Where is Home?

by Lupin Pooter

Seth comes by eventually, after calling several times from various locations on the streets nearby. “Did you say Lloyd?” he asks. Morris Avenue, I repeat for the fifth or sixth time. How does this guy function, I am beginning to wonder. How does he get anywhere?

He arrives looking more appealing than I remembered. His hair plugs are less noticeable, his hair having been tossed by the wind, and his grin of dentures actually triggers my own smile in return. “Well hello,” I say. “I was beginning to wonder if you'd make it.”

“I was on my way the whole time,” he says.

We are both 53 and this is the first time I've gotten past a third date with anyone from Match. Seth is different. I'm not sure why. My therapist said, “Well, maybe you'll be good for each other. You both have to accept that you are recovering, or in recovery. His is different from yours, but still.”

She had diagnosed me with PTSD but kept going back to her concern about my prior diagnosis of pre-menstrual dysphoric disorder, and whether I shouldn't have a consultation with an OB/GYN along with seeing her, to see if hormone treatment might help. I explained to her that I had been on the pill, a bunch of different versions of it, and they just made me worse, but she kept insisting that medicine might be more advanced now, that there might be more options.

On our first date, I asked Seth whether he would be able to resist, if there was a big pile of cocaine on the table in front of us. “Are you kidding?” he said. “Absolutely not.”

I wasn't surprised by his answer, but I was surprised by what he did next. He leaned forward and touched the creased corners of my eyes, almost like he was fitting me for glasses. “I could get those taken care of,” he said. “See? I had mine done.”

I studied the corners of his eyes and noticed they had an odd puffiness to them, but no creases or wrinkles whatsoever. “Just so I understand, are you offering to pay for me to have plastic surgery on our first date?” I asked.

“Just a little nip and tuck,” he said. “This guy is fantastic, I'm telling you.” He laughed then and added, "That's my middle-aged Jewish guy impression. You're welcome."

Tonight I decide it is time for Seth to see that I am also real. His recent jokes have been focused on how I am some kind of “Save the Whales” type. That is as far as he could get with understanding my description of being a development consultant.

“I have PTSD,” I say, with odd clarity, after he makes me pasta marinara with seafood.

He raises his eyebrows, his rust hair shifting slightly on his forehead. “Really? What, were you like driving a tank in Iraq or something?”

“Yeah, that's right. I drove a tank,” I say.

After dinner we go to Marcelle's, a new rooftop place on the East Side. After his third gin and tonic, Seth puts his face down on the granite bar. “Is it time to go home yet?” he says. “And by the way, where is home?”

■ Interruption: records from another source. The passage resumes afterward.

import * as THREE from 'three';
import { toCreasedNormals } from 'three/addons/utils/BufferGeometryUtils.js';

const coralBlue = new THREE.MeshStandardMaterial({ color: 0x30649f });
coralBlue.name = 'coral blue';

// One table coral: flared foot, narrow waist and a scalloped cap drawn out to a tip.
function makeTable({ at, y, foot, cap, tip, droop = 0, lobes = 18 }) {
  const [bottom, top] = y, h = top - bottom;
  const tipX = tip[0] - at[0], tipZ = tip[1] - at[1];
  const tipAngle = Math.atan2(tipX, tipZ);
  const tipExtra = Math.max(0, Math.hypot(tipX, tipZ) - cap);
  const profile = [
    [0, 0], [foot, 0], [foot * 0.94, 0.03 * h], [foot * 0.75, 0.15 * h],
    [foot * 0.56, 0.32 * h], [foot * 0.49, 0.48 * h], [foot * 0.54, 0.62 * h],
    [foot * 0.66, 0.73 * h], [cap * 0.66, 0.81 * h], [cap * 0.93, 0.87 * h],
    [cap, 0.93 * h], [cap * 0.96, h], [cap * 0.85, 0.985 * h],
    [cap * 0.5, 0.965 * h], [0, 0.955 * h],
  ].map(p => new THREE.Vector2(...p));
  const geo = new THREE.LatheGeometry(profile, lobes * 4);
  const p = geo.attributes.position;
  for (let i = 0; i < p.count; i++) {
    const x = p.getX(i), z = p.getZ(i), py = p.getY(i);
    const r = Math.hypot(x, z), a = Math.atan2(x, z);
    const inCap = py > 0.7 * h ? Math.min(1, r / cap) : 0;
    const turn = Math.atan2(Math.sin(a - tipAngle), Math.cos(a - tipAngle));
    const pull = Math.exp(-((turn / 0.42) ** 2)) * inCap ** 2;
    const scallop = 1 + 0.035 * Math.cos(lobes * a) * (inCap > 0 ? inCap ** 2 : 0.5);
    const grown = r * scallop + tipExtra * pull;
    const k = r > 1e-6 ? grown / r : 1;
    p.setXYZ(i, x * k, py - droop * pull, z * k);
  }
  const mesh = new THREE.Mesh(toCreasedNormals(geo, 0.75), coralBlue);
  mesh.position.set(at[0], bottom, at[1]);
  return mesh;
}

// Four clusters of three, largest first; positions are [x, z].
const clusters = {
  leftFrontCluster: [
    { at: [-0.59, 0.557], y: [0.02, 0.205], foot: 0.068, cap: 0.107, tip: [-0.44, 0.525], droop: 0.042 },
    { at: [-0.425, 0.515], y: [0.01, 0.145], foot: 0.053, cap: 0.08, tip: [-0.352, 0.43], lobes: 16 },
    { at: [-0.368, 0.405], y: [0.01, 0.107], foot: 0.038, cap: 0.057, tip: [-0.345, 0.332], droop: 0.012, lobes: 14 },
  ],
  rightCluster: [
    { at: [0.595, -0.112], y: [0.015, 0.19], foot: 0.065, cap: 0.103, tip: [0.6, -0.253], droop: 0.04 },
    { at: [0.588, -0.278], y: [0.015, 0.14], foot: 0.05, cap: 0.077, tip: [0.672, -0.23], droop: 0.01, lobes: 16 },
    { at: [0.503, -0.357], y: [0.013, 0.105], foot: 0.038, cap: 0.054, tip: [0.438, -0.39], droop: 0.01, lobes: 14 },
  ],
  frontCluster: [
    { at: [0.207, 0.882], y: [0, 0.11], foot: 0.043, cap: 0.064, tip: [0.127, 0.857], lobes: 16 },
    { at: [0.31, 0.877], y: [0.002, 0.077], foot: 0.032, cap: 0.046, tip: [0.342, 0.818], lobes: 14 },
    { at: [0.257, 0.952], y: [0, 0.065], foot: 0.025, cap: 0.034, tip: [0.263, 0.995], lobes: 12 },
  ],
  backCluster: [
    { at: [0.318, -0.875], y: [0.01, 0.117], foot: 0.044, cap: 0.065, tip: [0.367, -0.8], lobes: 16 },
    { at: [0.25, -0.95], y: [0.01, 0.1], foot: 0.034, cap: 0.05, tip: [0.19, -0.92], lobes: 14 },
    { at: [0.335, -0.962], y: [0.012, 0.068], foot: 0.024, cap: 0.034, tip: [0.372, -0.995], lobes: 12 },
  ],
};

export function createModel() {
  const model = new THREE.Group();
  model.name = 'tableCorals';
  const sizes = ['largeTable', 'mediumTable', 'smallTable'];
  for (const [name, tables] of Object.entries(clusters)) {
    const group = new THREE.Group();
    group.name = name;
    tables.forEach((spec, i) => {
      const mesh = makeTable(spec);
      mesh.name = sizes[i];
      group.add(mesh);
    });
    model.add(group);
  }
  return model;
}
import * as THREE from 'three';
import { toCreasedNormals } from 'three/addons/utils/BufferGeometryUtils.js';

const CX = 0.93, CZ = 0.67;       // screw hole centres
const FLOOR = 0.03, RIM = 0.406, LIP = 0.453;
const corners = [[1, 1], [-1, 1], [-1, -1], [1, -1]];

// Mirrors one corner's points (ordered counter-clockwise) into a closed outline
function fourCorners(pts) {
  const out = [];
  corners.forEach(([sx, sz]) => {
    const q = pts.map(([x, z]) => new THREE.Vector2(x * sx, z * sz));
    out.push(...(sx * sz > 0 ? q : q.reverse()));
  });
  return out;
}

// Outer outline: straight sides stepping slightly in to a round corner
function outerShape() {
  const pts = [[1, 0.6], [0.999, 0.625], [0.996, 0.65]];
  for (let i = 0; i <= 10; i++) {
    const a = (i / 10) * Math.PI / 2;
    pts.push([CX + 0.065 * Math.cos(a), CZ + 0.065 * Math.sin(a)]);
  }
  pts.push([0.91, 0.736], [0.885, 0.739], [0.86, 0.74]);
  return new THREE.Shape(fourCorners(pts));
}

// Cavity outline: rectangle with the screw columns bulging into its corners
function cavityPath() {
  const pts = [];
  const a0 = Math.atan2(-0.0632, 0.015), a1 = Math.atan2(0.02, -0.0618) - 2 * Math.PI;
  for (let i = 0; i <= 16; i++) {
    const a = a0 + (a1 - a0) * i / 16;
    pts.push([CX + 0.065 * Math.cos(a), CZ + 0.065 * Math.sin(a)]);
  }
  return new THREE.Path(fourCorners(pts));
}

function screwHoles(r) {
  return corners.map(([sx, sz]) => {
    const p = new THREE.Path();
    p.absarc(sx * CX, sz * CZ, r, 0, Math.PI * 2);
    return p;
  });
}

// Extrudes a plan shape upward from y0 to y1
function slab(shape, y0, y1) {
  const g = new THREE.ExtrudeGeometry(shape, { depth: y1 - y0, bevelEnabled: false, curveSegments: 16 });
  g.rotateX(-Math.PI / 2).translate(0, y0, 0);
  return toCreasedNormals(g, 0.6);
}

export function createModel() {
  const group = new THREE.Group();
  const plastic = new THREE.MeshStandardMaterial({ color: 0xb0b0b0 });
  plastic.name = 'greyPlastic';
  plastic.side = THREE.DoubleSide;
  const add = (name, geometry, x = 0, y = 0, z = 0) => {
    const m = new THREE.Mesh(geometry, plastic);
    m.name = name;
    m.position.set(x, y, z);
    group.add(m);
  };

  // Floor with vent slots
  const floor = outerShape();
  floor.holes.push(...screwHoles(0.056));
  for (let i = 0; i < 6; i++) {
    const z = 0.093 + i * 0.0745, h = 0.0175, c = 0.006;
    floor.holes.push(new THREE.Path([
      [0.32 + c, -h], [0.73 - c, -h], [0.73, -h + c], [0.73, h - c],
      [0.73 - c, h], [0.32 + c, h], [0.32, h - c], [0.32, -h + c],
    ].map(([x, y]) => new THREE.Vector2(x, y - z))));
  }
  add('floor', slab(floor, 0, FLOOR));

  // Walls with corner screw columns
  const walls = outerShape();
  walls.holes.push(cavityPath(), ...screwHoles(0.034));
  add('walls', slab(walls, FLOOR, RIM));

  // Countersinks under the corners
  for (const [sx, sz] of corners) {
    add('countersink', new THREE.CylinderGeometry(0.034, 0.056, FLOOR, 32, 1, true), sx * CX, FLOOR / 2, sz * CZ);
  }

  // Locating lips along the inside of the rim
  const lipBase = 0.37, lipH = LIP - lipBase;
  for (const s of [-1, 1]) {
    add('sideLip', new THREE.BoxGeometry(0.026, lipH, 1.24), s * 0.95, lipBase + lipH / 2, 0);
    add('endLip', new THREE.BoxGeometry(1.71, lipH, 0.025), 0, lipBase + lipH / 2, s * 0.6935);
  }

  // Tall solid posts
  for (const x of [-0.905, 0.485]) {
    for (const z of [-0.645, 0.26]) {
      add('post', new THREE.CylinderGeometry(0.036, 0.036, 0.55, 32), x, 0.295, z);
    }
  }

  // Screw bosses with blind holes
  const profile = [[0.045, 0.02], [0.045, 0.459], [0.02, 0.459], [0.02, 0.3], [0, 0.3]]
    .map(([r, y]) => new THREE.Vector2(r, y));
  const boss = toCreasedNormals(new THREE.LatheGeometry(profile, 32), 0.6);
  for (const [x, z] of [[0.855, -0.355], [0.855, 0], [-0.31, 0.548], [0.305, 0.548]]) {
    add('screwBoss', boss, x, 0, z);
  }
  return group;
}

He stays with me in my studio apartment tonight, and when I get up to have a cigarette on the porch, he calls out that he misses me. When I come back in, he pulls me on top of him and says something about wanting a girlfriend, not an automaton. “My wife was very stepford wives-ish,” he says. “You're not like that. You're real.”